▶ TASK STATEMENT
Give the count of lines in the records that contain the string "HEIGHT", and write nothing but that number.

*** TASK DATA Section Begins ***

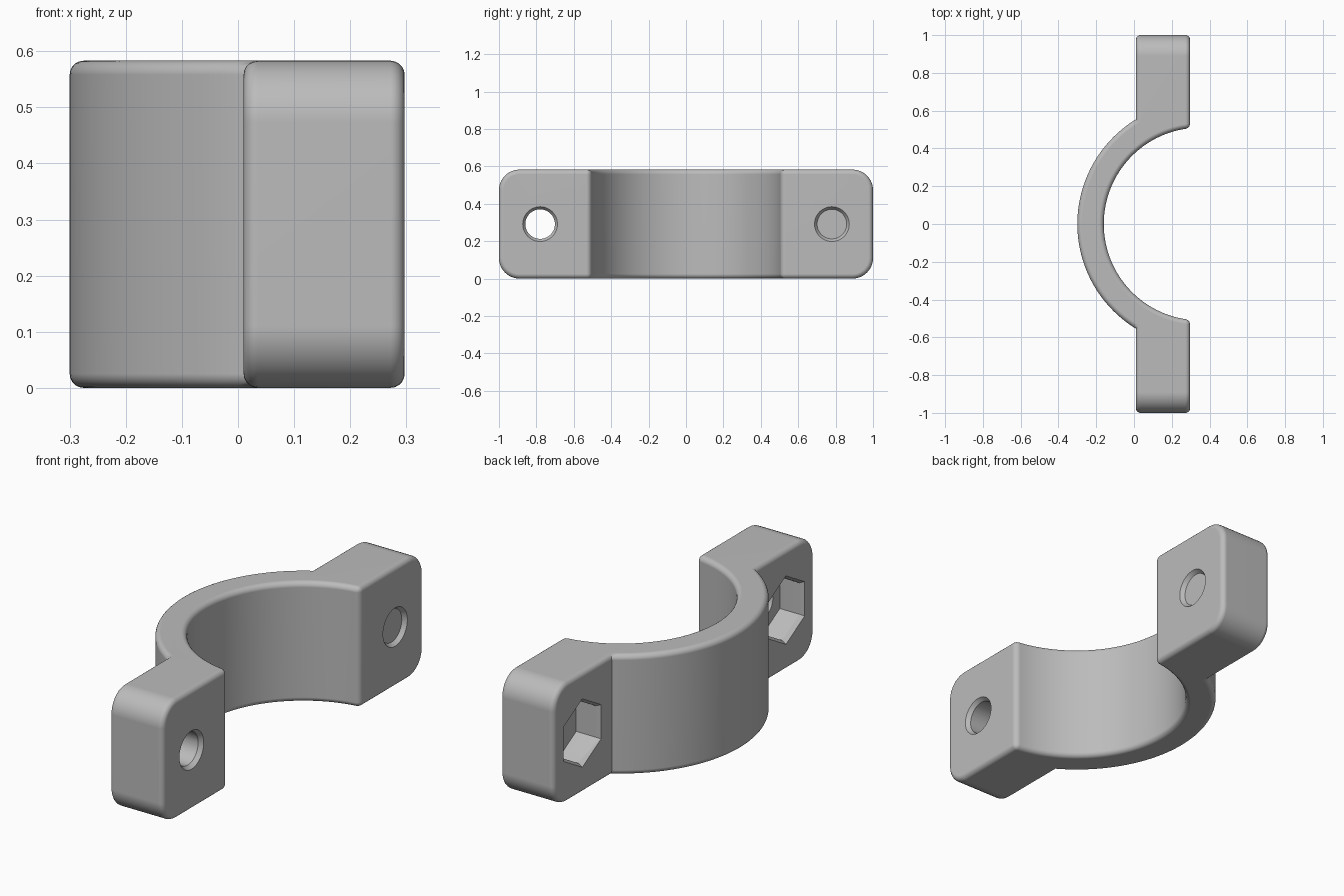
import bpy
import bmesh
from math import acos, asin, cos, pi, sin
from mathutils import Matrix, Vector

cube = bpy.data.objects.get("Cube")
if cube:
    bpy.data.objects.remove(cube)

HEIGHT = 0.583
CX, R_IN, R_OUT = 0.35, 0.51, 0.65     # ring centre and radii
X_BACK, X_FACE, Y_END = 0.01, 0.297, 1.0
BOLT_Y = 0.78
CORNER, FILLET = 0.11, 0.025
STEPS = 72

grey = bpy.data.materials.new("grey")
grey.use_nodes = True
color = (0.5, 0.5, 0.5, 1)
grey.diffuse_color = color
grey.node_tree.nodes["Principled BSDF"].inputs["Base Color"].default_value = color


def add_object(name, bm):
    bmesh.ops.recalc_face_normals(bm, faces=bm.faces)
    mesh = bpy.data.meshes.new(name)
    bm.to_mesh(mesh)
    bm.free()
    mesh.materials.append(grey)
    obj = bpy.data.objects.new(name, mesh)
    bpy.context.collection.objects.link(obj)
    return obj


def arc(radius, x_end):
    """Arc on the -x side of the ring, from +y to -y, ending at x_end."""
    half = acos((CX - x_end) / radius)
    return [(CX - radius * cos(a), radius * sin(a))
            for a in (half - 2 * half * i / STEPS for i in range(STEPS + 1))]


# Clamp outline: outer arc, one ear, inner arc, other ear
outline = arc(R_OUT, X_BACK)
outline += [(X_BACK, -Y_END), (X_FACE, -Y_END)]
outline += reversed(arc(R_IN, X_FACE))
outline += [(X_FACE, Y_END), (X_BACK, Y_END)]

bm = bmesh.new()
base = bm.faces.new([bm.verts.new((x, y, 0)) for x, y in outline])
result = bmesh.ops.extrude_face_region(bm, geom=[base])
top = [v for v in result["geom"] if isinstance(v, bmesh.types.BMVert)]
bmesh.ops.translate(bm, verts=top, vec=(0, 0, HEIGHT))
bmesh.ops.recalc_face_normals(bm, faces=bm.faces)

# Large round corners at the ear ends
ends = [e for e in bm.edges
        if all(abs(v.co.y) > Y_END - 0.001 for v in e.verts)
        and abs(e.verts[0].co.z - e.verts[1].co.z) < 0.001]
bmesh.ops.bevel(bm, geom=ends, offset=CORNER, segments=10, profile=0.5,
                affect='EDGES', clamp_overlap=False)

# Small fillet on every remaining convex edge
bm.normal_update()
sharp = [e for e in bm.edges if e.calc_face_angle_signed(0) > 0.6]
bmesh.ops.bevel(bm, geom=sharp, offset=FILLET, segments=5, profile=0.5,
                affect='EDGES', clamp_overlap=False)
clamp = add_object("half_clamp", bm)


def cutter(name, y, x0, x1, r0, r1, sides):
    """Tapered prism along x with a corner pointing up."""
    bm = bmesh.new()
    bmesh.ops.create_cone(bm, cap_ends=True, segments=sides, radius1=r0,
                          radius2=r1, depth=x1 - x0)
    bm.transform(Matrix.Translation(((x0 + x1) / 2, y, HEIGHT / 2))
                 @ Matrix.Rotation(pi / 2, 4, 'Y'))
    # Turn so one corner of the prism lies straight above its axis
    v = max(bm.verts, key=lambda p: p.co.z)
    tilt = asin(max(-1, min(1, (v.co.y - y) / max(r0, r1))))
    centre = Vector((0, y, HEIGHT / 2))
    bmesh.ops.rotate(bm, verts=bm.verts, cent=centre,
                     matrix=Matrix.Rotation(tilt, 3, 'X'))
    obj = add_object(name, bm)
    obj.hide_render = True
    return obj


# Bolt holes with countersinks, and nut pockets with chamfered mouths
bpy.context.view_layer.objects.active = clamp
clamp.select_set(True)
for side in (-1, 1):
    y = side * BOLT_Y
    tools = [
        cutter("bolt_hole", y, -0.1, 0.4, 0.079, 0.079, 48),
        cutter("bolt_countersink", y, 0.277, 0.317, 0.079, 0.107, 48),
        cutter("nut_pocket", y, -0.1, 0.135, 0.152, 0.152, 6),
        cutter("nut_pocket_mouth", y, -0.01, 0.03, 0.18, 0.152, 6),
    ]
    for tool in tools:
        mod = clamp.modifiers.new("cut", 'BOOLEAN')
        mod.operation = 'DIFFERENCE'
        mod.solver = 'EXACT'
        mod.object = tool
        bpy.ops.object.modifier_apply(modifier=mod.name)
        bpy.data.objects.remove(tool)

# Smooth fillets with flat main faces
bpy.ops.object.shade_smooth_by_angle(angle=0.55)
normals = clamp.modifiers.new("flat_faces", 'WEIGHTED_NORMAL')
normals.keep_sharp = True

*** TASK DATA Section Ends ***

▶ RESULT OF THE TASK
4